▸ **Work task**: Wherever a line in the records contains the word "function", return that line.

▸ **Study material**:
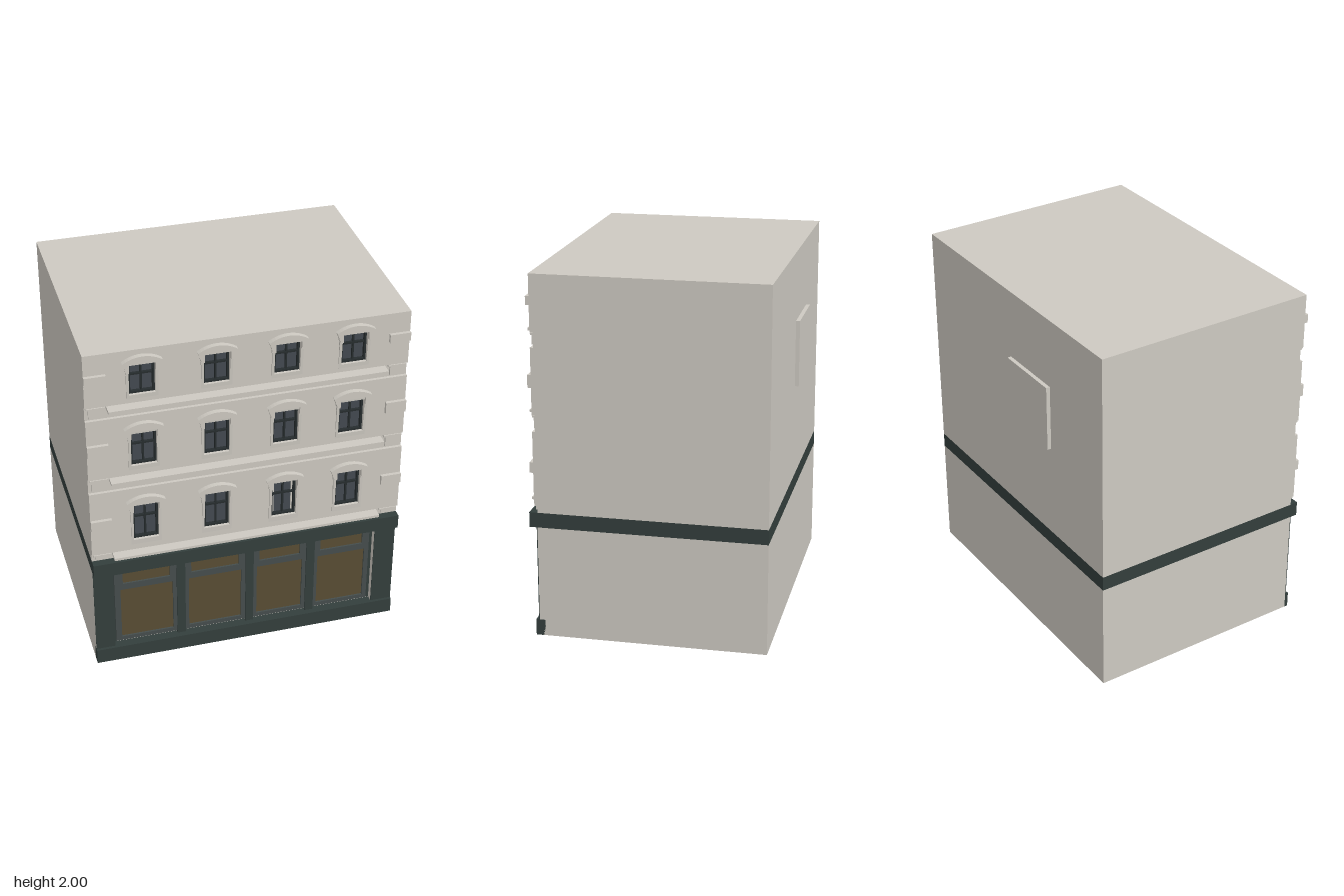
import * as THREE from 'three';

const mat = (color) => new THREE.MeshStandardMaterial({ color, flatShading: true });
const stone = mat(0xcdc9c1), green = mat(0x333e3c), frameGreen = mat(0x454d4c);
const sash = mat(0x262c2e), glass = mat(0x434950), amber = mat(0x584c33);

const BACK = -0.643, W = 0.865, CORE = 0.565, GROOVE = 0.6, WALL = 0.617;

// Box given by its limits on each axis
function box(parent, name, m, x0, x1, y0, y1, z0, z1) {
  const mesh = new THREE.Mesh(new THREE.BoxGeometry(x1 - x0, y1 - y0, z1 - z0), m);
  mesh.position.set((x0 + x1) / 2, (y0 + y1) / 2, (z0 + z1) / 2);
  mesh.name = name;
  parent.add(mesh);
  return mesh;
}

function rectPath(PathType, x0, x1, y0, y1) {
  return new PathType([[x0, y0], [x1, y0], [x1, y1], [x0, y1]].map(p => new THREE.Vector2(...p)));
}

function extrude(parent, name, m, shape, z0, z1) {
  const geo = new THREE.ExtrudeGeometry(shape, { depth: z1 - z0, bevelEnabled: false, curveSegments: 6 });
  geo.translate(0, 0, z0);
  const mesh = new THREE.Mesh(geo, m);
  mesh.name = name;
  parent.add(mesh);
  return mesh;
}

const columns = [-0.565, -0.175, 0.2, 0.562];
const HALF = 0.069; // half width of a window opening
const storeys = [
  { wall: [0.755, 1.155], trim: [0.79, 1.108], pane: [0.82, 1.052], quoin: [0.928, 0.986], groove: [0.705, 0.755] },
  { wall: [1.245, 1.61], trim: [1.277, 1.572], pane: [1.302, 1.508], quoin: [1.394, 1.463], groove: [1.155, 1.245] },
  { wall: [1.69, 2], trim: [1.715, 1.972], pane: [1.738, 1.922], quoin: [1.834, 1.882], groove: [1.61, 1.69] },
];

// Sash window with a flared surround and an arched hood
function makeWindow(cx, { trim: [b, t], pane: [p0, p1] }) {
  const g = new THREE.Group();
  g.name = 'window';
  g.position.x = cx;

  const s = new THREE.Shape();
  s.moveTo(-0.083, b);
  s.lineTo(0.083, b);
  s.lineTo(0.083, t - 0.12);
  s.quadraticCurveTo(0.086, t - 0.07, 0.104, t - 0.033);
  s.quadraticCurveTo(0.055, t, 0, t);
  s.quadraticCurveTo(-0.055, t, -0.104, t - 0.033);
  s.quadraticCurveTo(-0.086, t - 0.07, -0.083, t - 0.12);
  s.holes.push(rectPath(THREE.Path, -HALF, HALF, p0, p1));
  const surround = extrude(g, 'windowSurround', stone, s, WALL - 0.005, 0.63);
  // The surround leans forward towards its top
  const pos = surround.geometry.attributes.position;
  for (let i = 0; i < pos.count; i++) {
    if (pos.getZ(i) > WALL) pos.setZ(i, 0.62 + 0.015 * (pos.getY(i) - b) / (t - b));
  }
  surround.geometry.computeVertexNormals();

  // Hood
  const h = new THREE.Shape();
  h.moveTo(-0.104, t - 0.033);
  h.lineTo(-0.083, t - 0.09);
  h.lineTo(-HALF, t - 0.09);
  h.lineTo(-HALF, t - 0.045);
  h.lineTo(HALF, t - 0.045);
  h.lineTo(HALF, t - 0.09);
  h.lineTo(0.083, t - 0.09);
  h.lineTo(0.104, t - 0.033);
  h.quadraticCurveTo(0.055, t, 0, t);
  h.quadraticCurveTo(-0.055, t, -0.104, t - 0.033);
  extrude(g, 'windowHood', stone, h, WALL, 0.645);

  // Glass and sash bars
  box(g, 'windowGlass', glass, -HALF, HALF, p0, p1, CORE, 0.585);
  const rim = rectPath(THREE.Shape, -HALF, HALF, p0, p1);
  rim.holes.push(rectPath(THREE.Path, -HALF + 0.011, HALF - 0.011, p0 + 0.011, p1 - 0.011));
  extrude(g, 'sashFrame', sash, rim, 0.58, 0.605);
  const mid = p0 + (p1 - p0) * 0.6;
  box(g, 'sashMullion', sash, -0.005, 0.005, p0, p1, 0.58, 0.598);
  box(g, 'sashRail', sash, -HALF, HALF, mid - 0.005, mid + 0.005, 0.58, 0.6);
  return g;
}

function makeStorey(s) {
  const g = new THREE.Group();
  g.name = 'storey';
  const wall = rectPath(THREE.Shape, -W, W, ...s.wall);
  for (const cx of columns) {
    wall.holes.push(rectPath(THREE.Path, cx - HALF, cx + HALF, ...s.pane));
    g.add(makeWindow(cx, s));
  }
  extrude(g, 'facadeWall', stone, wall, CORE, WALL);

  // Recessed string course with a thin ledge and corner blocks
  const [g0, g1] = s.groove;
  box(g, 'stringCourse', stone, -W, W, g0, g1, CORE, GROOVE);
  box(g, 'ledge', stone, -0.752, 0.742, g1 - 0.022, g1 - 0.007, GROOVE, 0.665);
  for (const side of [-1, 1]) {
    const x = side * 0.808;
    box(g, 'cornerBlock', stone, x - 0.038, x + 0.038, g0 + 0.012, g1 - 0.014, GROOVE, 0.612);
    box(g, 'cornerCap', stone, x - 0.05, x + 0.05, g1 - 0.014, g1 - 0.004, GROOVE, 0.617);
    const xs = [side * 0.752, side * W].sort((a, b) => a - b);
    box(g, 'quoin', stone, ...xs, ...s.quoin, WALL, 0.636);
  }
  return g;
}

function makeShopfront() {
  const g = new THREE.Group();
  g.name = 'shopfront';
  box(g, 'plinth', green, -W, W, 0, 0.09, 0.57, 0.622);
  box(g, 'fascia', green, -W, W, 0.622, 0.705, BACK, 0.645);
  // Corner piers with thin painted faces
  for (const [x0, x1] of [[-W, -0.757], [0.745, W]]) {
    box(g, 'cornerPier', stone, x0, x1, 0, 0.622, 0.555, 0.602);
    box(g, 'pierFace', green, x0, x1, 0.09, 0.622, 0.602, 0.606);
  }
  box(g, 'shopBacking', green, -0.757, 0.745, 0.09, 0.622, 0.555, 0.567);

  // Bays: outer frame left and right, then lower pane left and right
  const bays = [
    [-0.745, -0.395, -0.712, -0.416], [-0.347, 0.0, -0.326, -0.024],
    [0.045, 0.352, 0.066, 0.33], [0.4, 0.723, 0.42, 0.697],
  ];
  for (const [f0, f1, p0, p1] of bays) {
    const frame = rectPath(THREE.Shape, f0, f1, 0.102, 0.61);
    frame.holes.push(rectPath(THREE.Path, p0, p1, 0.127, 0.46));
    frame.holes.push(rectPath(THREE.Path, p0 + 0.015, p1 - 0.015, 0.5, 0.595));
    extrude(g, 'shopFrame', frameGreen, frame, 0.565, 0.582);
    box(g, 'shopPane', amber, p0, p1, 0.127, 0.46, 0.565, 0.572);
    box(g, 'transomPane', amber, p0 + 0.015, p1 - 0.015, 0.5, 0.595, 0.565, 0.572);
  }
  // Pilasters between the bays
  for (let i = 0; i < 3; i++) {
    box(g, 'pilaster', green, bays[i][1], bays[i + 1][0], 0.09, 0.622, 0.565, 0.59);
  }
  return g;
}

export function createModel() {
  const model = new THREE.Group();
  model.name = 'townBuilding';
  box(model, 'lowerBody', stone, -W, W, 0, 0.622, BACK, 0.555);
  box(model, 'upperBody', stone, -W, W, 0.705, 2, BACK, CORE);
  box(model, 'backPanel', stone, -0.37, 0.022, 1.24, 1.612, -0.665, BACK);
  model.add(makeShopfront());
  for (const s of storeys) model.add(makeStorey(s));

  // Pale curtains at the edges of one first-floor window
  const curtains = new THREE.Group();
  curtains.name = 'curtains';
  for (const x of [0.148, 0.252]) box(curtains, 'curtain', stone, x - 0.004, x + 0.004, 0.835, 1.04, 0.58, 0.59);
  model.add(curtains);
  return model;
}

▸ **Response area**:
function box(parent, name, m, x0, x1, y0, y1, z0, z1) {
function rectPath(PathType, x0, x1, y0, y1) {
function extrude(parent, name, m, shape, z0, z1) {
function makeWindow(cx, { trim: [b, t], pane: [p0, p1] }) {
function makeStorey(s) {
function makeShopfront() {
export function createModel() {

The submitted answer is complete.